Having already turned heads with Jealousy Is my Middle Name, a dark workplace drama with echoes of Hong Sangsoo, who she previously worked as an assistant director for, Park Chan-ok returned with the devastating and altogether different drama Paju in 2009. Featuring a show-stopping lead performance from Seo woo, who can also be seen in Crush and Blush, the film paints a grim but gripping portrait of a society in the midst of tearing itself apart through alacritous and avaricious modernisation. Though heavy-going, the film’s limpid themes and smouldering staging highlighted Park’s manifold talents behind the camera.
Regent Street Cinema, 07 Nov 2016 8:30 pm
2011. Directed by Byun Young-joo , starring Lee Sun-kyun, Kim Min-hee, Cho Seung-ha , 117 mins.
Kim Min-hee, the star of Right Now, Wrong Then and The Handmaiden, wasn’t always seen as a serious actress, but that changed following her revelatory turn in Byun Young-joo’s Helpless. Kim plays a fiancé who suddenly disappears on the way to meet her boyfriend’s parents. Thinking she has been kidnapped, he tirelessly searches for her, but eventually begins to uncover her surprising secrets. Though filled with mystery and filmed with panache, the power of Helpless is its devotion to character, which turns the conundrum of the missing woman’s circumstances into an emotional and fascinating journey.
Odeon Camden, 12 Nov 2016 4:00 pm
2014. Directed by Boo Ji-young , starring Yum Jung-ah, Kim Young-ae, Moon Jeong-hee, Kim Kang-woo, Do Kyung-soo , 103 mins.
Probably the very first Korean commercial film to confront the issue of non-regular temporary labour. The film is directed by Boo Ji-young whose previous films – Sisters on the Road (2009) and Moonwalk (2011) – include interesting takes on gender and sexual politics. The story is largely based on the 2007 E-land Home-ever non-regular workers’ strike. Having worked in The Mart for five years, Hye-mi (Yum Jung-ah), a breadwinner for her family, has been promised promotion to a permanent job for her excellent performance. Out of the blue, all the female non-regular workers in the place, receive an SMS message informing them of the termination of their contracts. Seon-hui (Moon Jeong-hee) proposes setting up a labour union and Hye-mi, reluctantly accepts a supporting role. The development of subsequent events may appear clichéd yet, the brilliant acting of the cast, in particular, Yeom Jeong-a, and the cinematography – lighting and location filming – light up a graceful glow in the darkness of the world in which we live.

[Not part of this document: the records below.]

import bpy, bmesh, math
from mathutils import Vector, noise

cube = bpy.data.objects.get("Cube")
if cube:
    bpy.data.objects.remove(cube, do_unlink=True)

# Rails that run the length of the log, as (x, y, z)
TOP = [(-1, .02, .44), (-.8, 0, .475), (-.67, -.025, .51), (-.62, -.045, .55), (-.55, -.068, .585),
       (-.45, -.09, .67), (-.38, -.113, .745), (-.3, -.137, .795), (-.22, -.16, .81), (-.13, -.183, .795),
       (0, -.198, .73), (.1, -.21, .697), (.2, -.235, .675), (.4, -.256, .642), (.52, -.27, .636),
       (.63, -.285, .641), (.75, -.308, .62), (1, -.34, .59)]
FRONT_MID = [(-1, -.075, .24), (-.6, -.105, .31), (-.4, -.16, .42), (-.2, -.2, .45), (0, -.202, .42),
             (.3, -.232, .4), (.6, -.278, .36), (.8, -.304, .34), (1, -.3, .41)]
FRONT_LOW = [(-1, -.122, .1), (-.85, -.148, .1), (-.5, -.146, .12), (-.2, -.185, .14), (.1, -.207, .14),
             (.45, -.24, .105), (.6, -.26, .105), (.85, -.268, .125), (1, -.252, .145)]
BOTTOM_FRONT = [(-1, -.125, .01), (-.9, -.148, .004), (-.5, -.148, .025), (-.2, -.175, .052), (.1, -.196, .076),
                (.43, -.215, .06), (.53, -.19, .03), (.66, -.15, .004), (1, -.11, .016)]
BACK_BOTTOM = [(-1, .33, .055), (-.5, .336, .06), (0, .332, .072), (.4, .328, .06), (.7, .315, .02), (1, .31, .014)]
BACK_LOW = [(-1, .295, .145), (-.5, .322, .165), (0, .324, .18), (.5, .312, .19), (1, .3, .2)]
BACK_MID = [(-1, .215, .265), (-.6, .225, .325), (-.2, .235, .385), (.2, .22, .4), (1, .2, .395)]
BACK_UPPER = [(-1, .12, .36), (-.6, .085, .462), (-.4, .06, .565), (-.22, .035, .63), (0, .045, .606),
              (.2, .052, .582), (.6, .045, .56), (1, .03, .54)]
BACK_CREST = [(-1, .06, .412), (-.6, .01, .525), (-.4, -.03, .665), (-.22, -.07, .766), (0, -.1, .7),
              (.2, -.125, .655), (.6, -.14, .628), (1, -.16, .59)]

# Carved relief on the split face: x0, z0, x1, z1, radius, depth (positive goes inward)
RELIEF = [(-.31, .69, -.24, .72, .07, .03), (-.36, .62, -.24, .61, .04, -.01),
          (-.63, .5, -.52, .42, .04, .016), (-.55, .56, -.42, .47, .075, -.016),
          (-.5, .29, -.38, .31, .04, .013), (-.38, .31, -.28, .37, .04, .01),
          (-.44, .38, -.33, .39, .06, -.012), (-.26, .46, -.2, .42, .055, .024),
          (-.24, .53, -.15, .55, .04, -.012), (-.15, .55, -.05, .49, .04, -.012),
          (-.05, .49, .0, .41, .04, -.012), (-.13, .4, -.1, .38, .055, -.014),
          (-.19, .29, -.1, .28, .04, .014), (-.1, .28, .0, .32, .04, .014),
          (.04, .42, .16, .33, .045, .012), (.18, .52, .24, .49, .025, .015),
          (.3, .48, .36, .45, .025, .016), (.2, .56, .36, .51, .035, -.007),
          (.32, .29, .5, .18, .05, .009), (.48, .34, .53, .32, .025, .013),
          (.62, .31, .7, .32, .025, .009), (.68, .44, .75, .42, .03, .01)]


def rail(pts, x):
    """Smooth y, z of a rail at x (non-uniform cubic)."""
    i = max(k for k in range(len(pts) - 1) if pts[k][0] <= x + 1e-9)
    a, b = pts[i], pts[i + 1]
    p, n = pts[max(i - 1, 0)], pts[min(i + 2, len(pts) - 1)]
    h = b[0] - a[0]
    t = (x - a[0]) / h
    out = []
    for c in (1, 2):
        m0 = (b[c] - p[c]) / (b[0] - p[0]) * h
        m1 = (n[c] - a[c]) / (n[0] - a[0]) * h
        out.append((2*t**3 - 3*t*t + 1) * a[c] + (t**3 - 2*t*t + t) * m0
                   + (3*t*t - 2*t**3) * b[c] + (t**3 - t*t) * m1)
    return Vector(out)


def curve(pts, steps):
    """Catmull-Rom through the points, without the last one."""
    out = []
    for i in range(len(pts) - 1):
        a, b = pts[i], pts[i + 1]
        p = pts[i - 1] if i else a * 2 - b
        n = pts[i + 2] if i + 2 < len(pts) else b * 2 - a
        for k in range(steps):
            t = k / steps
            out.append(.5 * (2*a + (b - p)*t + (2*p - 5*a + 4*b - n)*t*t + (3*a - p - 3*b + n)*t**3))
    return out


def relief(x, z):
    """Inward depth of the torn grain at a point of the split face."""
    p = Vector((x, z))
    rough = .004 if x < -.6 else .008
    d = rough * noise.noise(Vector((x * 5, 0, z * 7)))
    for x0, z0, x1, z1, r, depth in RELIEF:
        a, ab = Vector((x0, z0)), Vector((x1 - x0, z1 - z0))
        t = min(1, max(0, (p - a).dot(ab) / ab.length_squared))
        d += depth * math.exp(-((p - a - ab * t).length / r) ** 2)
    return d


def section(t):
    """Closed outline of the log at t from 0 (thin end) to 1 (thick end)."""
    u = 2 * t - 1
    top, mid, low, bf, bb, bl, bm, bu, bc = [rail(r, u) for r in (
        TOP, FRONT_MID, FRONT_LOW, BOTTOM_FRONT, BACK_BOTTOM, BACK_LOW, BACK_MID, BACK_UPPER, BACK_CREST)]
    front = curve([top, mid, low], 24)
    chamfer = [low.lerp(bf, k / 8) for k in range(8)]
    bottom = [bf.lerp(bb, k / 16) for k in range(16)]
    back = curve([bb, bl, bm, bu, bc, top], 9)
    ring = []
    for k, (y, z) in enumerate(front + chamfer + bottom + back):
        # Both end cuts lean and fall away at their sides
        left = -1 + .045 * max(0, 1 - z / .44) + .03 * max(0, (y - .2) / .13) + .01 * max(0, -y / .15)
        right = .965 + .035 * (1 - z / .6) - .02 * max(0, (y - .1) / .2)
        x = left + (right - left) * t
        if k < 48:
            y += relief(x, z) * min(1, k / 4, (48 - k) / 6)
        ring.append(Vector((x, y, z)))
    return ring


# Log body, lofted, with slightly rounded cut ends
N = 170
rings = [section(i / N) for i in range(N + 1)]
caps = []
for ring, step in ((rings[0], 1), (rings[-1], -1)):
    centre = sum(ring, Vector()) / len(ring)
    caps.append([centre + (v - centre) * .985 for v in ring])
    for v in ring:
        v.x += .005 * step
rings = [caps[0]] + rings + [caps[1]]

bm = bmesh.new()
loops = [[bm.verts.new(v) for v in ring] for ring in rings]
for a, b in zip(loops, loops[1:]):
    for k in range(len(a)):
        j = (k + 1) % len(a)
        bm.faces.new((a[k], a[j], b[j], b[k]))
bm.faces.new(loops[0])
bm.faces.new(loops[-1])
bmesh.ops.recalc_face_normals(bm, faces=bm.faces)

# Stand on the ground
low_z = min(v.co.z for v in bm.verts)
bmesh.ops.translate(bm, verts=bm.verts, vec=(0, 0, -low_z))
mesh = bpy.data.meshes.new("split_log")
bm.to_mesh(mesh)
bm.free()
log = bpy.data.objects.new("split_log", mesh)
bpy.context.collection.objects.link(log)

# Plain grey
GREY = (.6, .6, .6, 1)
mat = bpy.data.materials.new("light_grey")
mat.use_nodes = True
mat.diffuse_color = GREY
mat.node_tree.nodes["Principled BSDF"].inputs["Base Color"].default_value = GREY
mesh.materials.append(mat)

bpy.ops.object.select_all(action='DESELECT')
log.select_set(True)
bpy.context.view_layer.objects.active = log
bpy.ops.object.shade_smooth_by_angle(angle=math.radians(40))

Picturehouse Central, 13 Nov 2016 4:00 pm
2015. Directed by Kim Soo-jung , starring Jang Liu, Jin Yong-uk, Park Byeong-chul , 111 mins.
In a world where self-worth is determined by wealth, Park Seoyoung (Jang Liu) is a woman in debt. After being fired from her supermarket job for deceiving customers, she pressures her sick mother to disappear in a bid to save money on hospital fees. The corruption continues when Seoyoung befriends troublemakers at her new workplace and consorts with a morally-questionable monk. Meanwhile, her disabled brother, Youngjun (Jin Yong-uk) struggles in his attempts to find a wife and further his career. Winner of the ‘Excellent Picture Award’ at the ‘Seoul Independent Film Festival 2015’, director Kim Soo-jung shows the absurd and pitiful lives of two outcast siblings, irredeemably bound by blood.
Picturehouse Central, 13 Nov 2016 6:00 pm
2015. Directed by Lee Hyun-ju , starring Lee Sang-hee, Ryu Sun-young , 99 mins.
Yoon-ju is an introverted but promising fine art student, working on her graduation exhibition. While searching for materials for her project in a junk shop, she notices Ji-soo, a beautiful young woman. Another chance meeting at a convenience store draws the two women together, and they start a relationship. Although younger, Ji-soo is confident and more experienced, whilst the novice Yoon-ju is consumed by her love and desire, and starts to neglect her artwork. Capturing the nuances of emotional processes, the film depicts the romance between two women that is not so different from any other love story despite its added challenges.
Picturehouse Central, 13 Nov 2016 8:15 pm